Marli Steyl; Artist Statement
Last edited: Oct 2020
I am a fine artist working mainly in oils and alcohol ink. My point of origin is my place as a young, white, Afrikaans-speaking female in post-colonial, post-Apartheid South Africa.
I have been sheltered in my parents’ middle-class, suburban home in Randburg, Johannesburg. As I venture outside this privilege I was born into, I am frequently challenged to question my identity and the advantages I have been afforded.
Family photographs are the source material for many of my paintings. They are snapshots of the joyous experiences and memorable moments of my parents and grandparents from the 1930s to the early 1990s. I return to these images with difficulty as they resemble the memories and histories of many Afrikaner families during the Apartheid years. Documented moments of joy that appear to disregard political and social wrongs of the time.
In post-Apartheid South Africa, I feel that many white, Afrikaans-speaking people need rehabilitation. I, therefore, use my art to explore the past and present to reconcile the privilege of my birth, and the pride and love for my heritage, with being truly South African in our new democracy.
Family photographs are a continuous source of inspiration, as well as conflict, as it is in the family environment that beliefs and attitudes about race, gender and sexuality are fostered and perpetuated.
To illustrate the above, I would like to introduce two of my works: in the painting Sitting Pretty, my grandmother is sitting on a park bench wearing a red sweater with her hands neatly folded in her lap. Her figure is detailed and realistic but the brushstrokes around her are harsh, almost devouring the tiny woman.
The fragility of the woman depicted in the painting represents the ideal for femininity during the Nationalist government years. Women were expected to be well-groomed and put together and to perform the role of submissive wife and full-time mother. It was this “ordentlikheid” (Van Der Westhuizen 2013) that defined femininity but in the same breath gave way to the acceptance of gender discrimination and violence.
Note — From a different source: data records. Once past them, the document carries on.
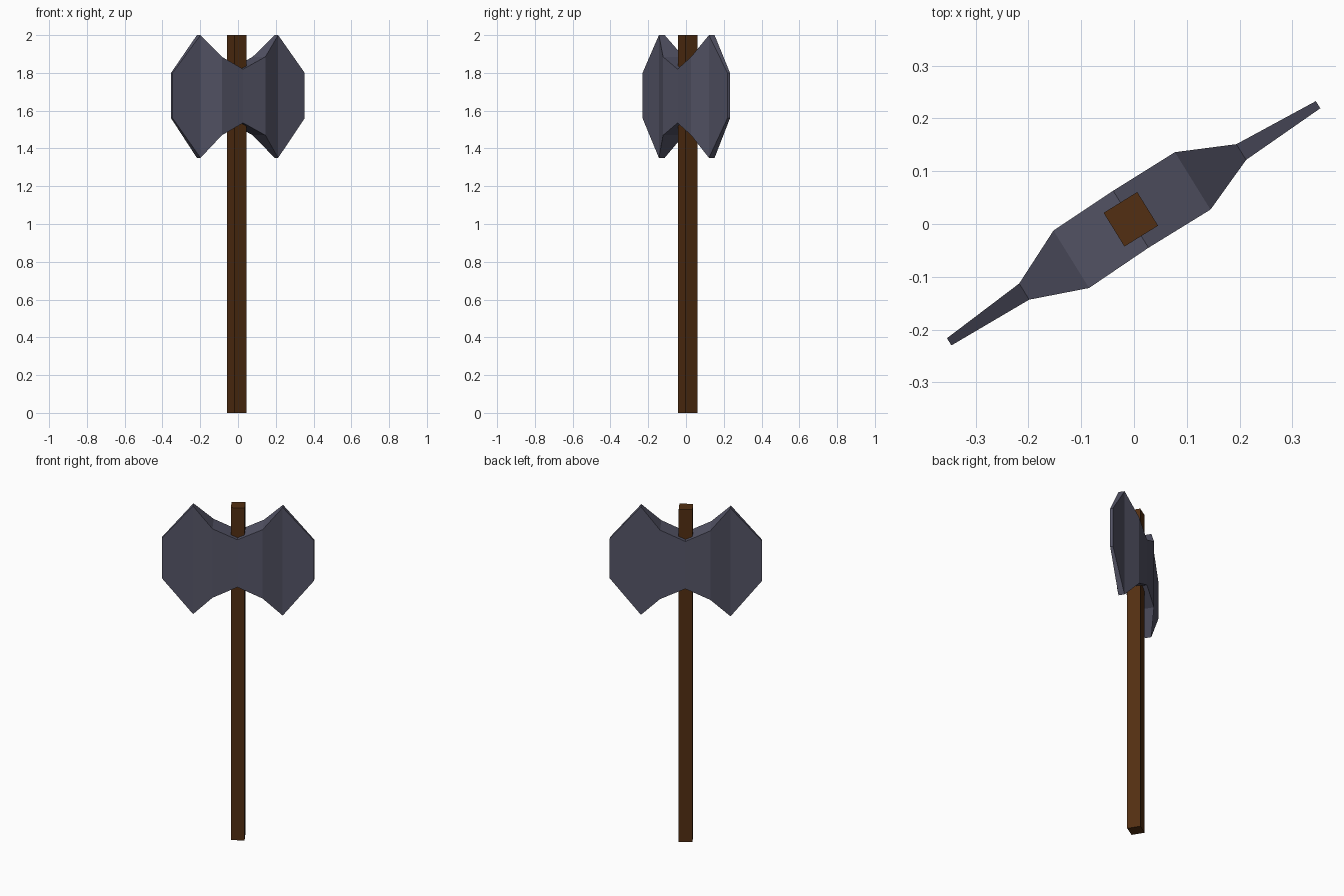
import bpy, bmesh
from math import radians, cos, sin

if "Cube" in bpy.data.objects:
    bpy.data.objects.remove(bpy.data.objects["Cube"])

ANGLE = radians(31.8)          # the axe is turned about its handle
U = (cos(ANGLE), sin(ANGLE))   # along the blades
V = (-sin(ANGLE), cos(ANGLE))  # across the blades
CENTRE = (-0.006, 0.009)


def material(name, colour):
    mat = bpy.data.materials.new(name)
    mat.diffuse_color = (*colour, 1)
    mat.use_nodes = True
    mat.node_tree.nodes["Principled BSDF"].inputs["Base Color"].default_value = mat.diffuse_color
    return mat


def loft(name, rings, mat):
    """Skin a row of four-cornered rings and close both ends."""
    bm = bmesh.new()
    loops = [[bm.verts.new(p) for p in ring] for ring in rings]
    for a, b in zip(loops, loops[1:]):
        for i in range(4):
            j = (i + 1) % 4
            bm.faces.new((a[i], a[j], b[j], b[i]))
    bm.faces.new(loops[0])
    bm.faces.new(loops[-1])
    bmesh.ops.recalc_face_normals(bm, faces=bm.faces)
    mesh = bpy.data.meshes.new(name)
    bm.to_mesh(mesh)
    bm.free()
    obj = bpy.data.objects.new(name, mesh)
    bpy.context.collection.objects.link(obj)
    mesh.materials.append(mat)
    return obj


def place(u, v, z):
    return (CENTRE[0] + u * U[0] + v * V[0], CENTRE[1] + u * U[1] + v * V[1], z)


steel = material("steel", (0.09, 0.09, 0.135))
wood = material("wood", (0.085, 0.028, 0.006))

# Double axe head: distance along, sideways offset, half thickness, bottom, top
stations = [
    (-0.415, -0.016, 0.008, 1.56, 1.80),
    (-0.244, -0.010, 0.018, 1.35, 2.00),
    (-0.136, -0.005, 0.064, 1.47, 1.885),
    (0.0, 0.0, 0.0635, 1.535, 1.82),
    (0.138, 0.0, 0.064, 1.47, 1.885),
    (0.245, -0.002, 0.0175, 1.35, 2.00),
    (0.416, -0.0025, 0.008, 1.56, 1.80),
]
loft("axe_head", [
    [place(u, v - h, lo), place(u, v + h, lo), place(u, v + h, hi), place(u, v - h, hi)]
    for u, v, h, lo, hi in stations
], steel)

# Square handle
R = 0.0375
loft("handle", [
    [place(-R, -R, z), place(R, -R, z), place(R, R, z), place(-R, R, z)]
    for z in (0, 2)
], wood)
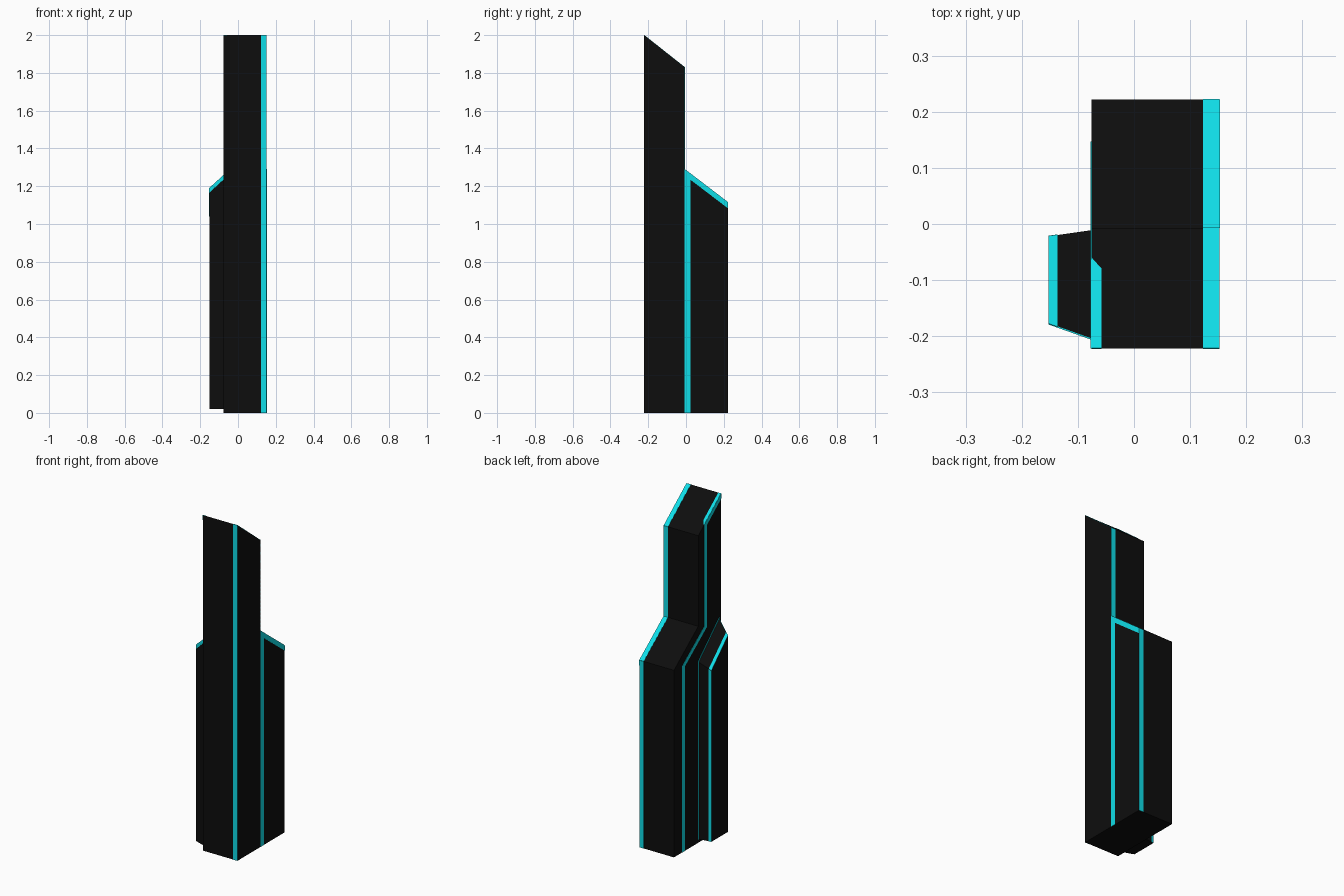
import bpy, bmesh
from mathutils import Vector
from mathutils.geometry import normal

if "Cube" in bpy.data.objects:
    bpy.data.objects.remove(bpy.data.objects["Cube"])


def material(name, rgb):
    m = bpy.data.materials.new(name)
    m.diffuse_color = (*rgb, 1)
    m.use_nodes = True
    m.node_tree.nodes["Principled BSDF"].inputs["Base Color"].default_value = m.diffuse_color
    return m


BLACK = material("black panel", (0.004, 0.004, 0.004))
CYAN = material("cyan trim", (0.005, 0.75, 0.83))


def solid(name, ring_a, ring_b, mat):
    """Closed solid between two matching outlines."""
    bm = bmesh.new()
    a = [bm.verts.new(p) for p in ring_a]
    b = [bm.verts.new(p) for p in ring_b]
    bm.faces.new(a)
    bm.faces.new(b[::-1])
    for i in range(len(a)):
        j = (i + 1) % len(a)
        bm.faces.new((a[i], b[i], b[j], a[j]))
    bmesh.ops.recalc_face_normals(bm, faces=bm.faces)
    me = bpy.data.meshes.new(name)
    bm.to_mesh(me)
    bm.free()
    me.materials.append(mat)
    bpy.context.collection.objects.link(bpy.data.objects.new(name, me))


def trim(name, pts):
    """Thin cyan plate straddling the surface it lies on."""
    pts = [Vector(p) for p in pts]
    n = normal(pts[:3]) * 0.0012
    solid(name, [p - n for p in pts], [p + n for p in pts], CYAN)


def on_x(x, yz):
    return [(x, y, z) for y, z in yz]


XL, XR = -0.076, 0.152          # main tower sides
YF, YM, YB = -0.222, -0.007, 0.222   # front, step, back
XS = XR - 0.029                 # inner edge of the right-hand trim

# Main tower: tall front half and lower rear half, each with a sloping roof
tower = [(YF, 0), (YB, 0), (YB, 1.115), (YM, 1.29), (YM, 1.83), (YF, 2.0)]
solid("stepped_tower", on_x(XL, tower), on_x(XR, tower), BLACK)

# Trim running over the tower's right edge: front, roofs, step and back
edge = [(YF, 0), (YF, 2.0), (YM, 1.83), (YM, 1.29), (YB, 1.115), (YB, 0)]
for i in range(5):
    (y0, z0), (y1, z1) = edge[i], edge[i + 1]
    trim(f"right_edge_trim_{i}",
         [(XS, y0, z0), (XR, y0, z0), (XR, y1, z1), (XS, y1, z1)])

# Right face of the rear half: vertical strip and strip under the roof
trim("right_face_trim", on_x(XR, [
    (YM, 0), (0.025, 0), (0.025, 1.233), (YB, 1.083), (YB, 1.115), (YM, 1.29)]))

# Left roof edge trim with a mitred end
roof = lambda y: 2.0 + (y - YF) * (1.83 - 2.0) / (YM - YF)
trim("left_roof_trim", [(x, y, roof(y)) for x, y in
     [(XL, YF), (XL + 0.018, YF), (XL + 0.018, -0.08), (XL, -0.06)]])

# Left face line that follows the stepped outline
outer = [(YF, 2.0), (-0.062, roof(-0.062)), (-0.062, 1.268), (0.147, 1.11), (0.147, 0)]
inner = [(YF, 1.97), (-0.086, roof(-0.086) - 0.03), (-0.086, 1.255), (0.12, 1.1), (0.12, 0)]
for i in range(4):
    trim(f"left_face_trim_{i}",
         on_x(XL, [outer[i], outer[i + 1], inner[i + 1], inner[i]]))

# Low side annex tapering outward, with a roof falling to the back and outside
XO = -0.152
base_z = 0.02
foot = [(XL, -0.205), (XO, -0.178), (XO, -0.022), (XL, -0.011)]
tops = [1.26, 1.19, 1.04, 1.075]
low = [(x, y, base_z) for x, y in foot]
top = [(x, y, z) for (x, y), z in zip(foot, tops)]
solid("side_annex", low, top, BLACK)

# Annex trim: outer roof edge, outer back edge and front roof edge
L, T = [Vector(p) for p in low], [Vector(p) for p in top]
f = 0.21
trim("annex_roof_trim", [T[1], T[2], T[2].lerp(T[3], f), T[1].lerp(T[0], f)])
trim("annex_back_trim", [L[2], T[2], T[2].lerp(T[3], f), L[2].lerp(L[3], f)])
drop = Vector((0, 0, -0.025))
trim("annex_front_trim", [T[0], T[1], T[1] + drop, T[0] + drop])

# Fine line on the tower where the annex meets it
trim("annex_joint_upright", on_x(XL, [
    (-0.011, base_z), (-0.003, base_z), (-0.003, 1.08), (-0.011, 1.075)]))
trim("annex_joint_slope", on_x(XL, [
    (-0.205, 1.26), (-0.011, 1.075), (-0.003, 1.08), (-0.205, 1.271)]))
In another work titled Volksmoeder/Mother of a Nation, the subject matter (as in the previous work) was taken from my grandmother’s photo album with the baby in the painting is my mother. I drew my inspiration from the desire to explore the family as an institutional source and perpetuation of Afrikaner nationalism during the Apartheid years.
I hint at two thoughts: the first being that the family environment was the foundation for the teaching and internalisation of Apartheid dogmas. The second examines the woman’s role as a mother and the belief that she had only fulfilled her purpose when she bore white children from her breadwinner husband.
In creating these two works not only as a young, Afrikaans-speaking artist but also as daughter and granddaughter, I was left confused with conflicting emotions. I love and admire the women in these works; they have raised me and love me fully. But could they, and could I, move beyond the conditioning of the Apartheid years?
Thus, my art practice is aimed at constructing a new identity by exploring the past and challenge heteropatriarchy and racism in my past and present.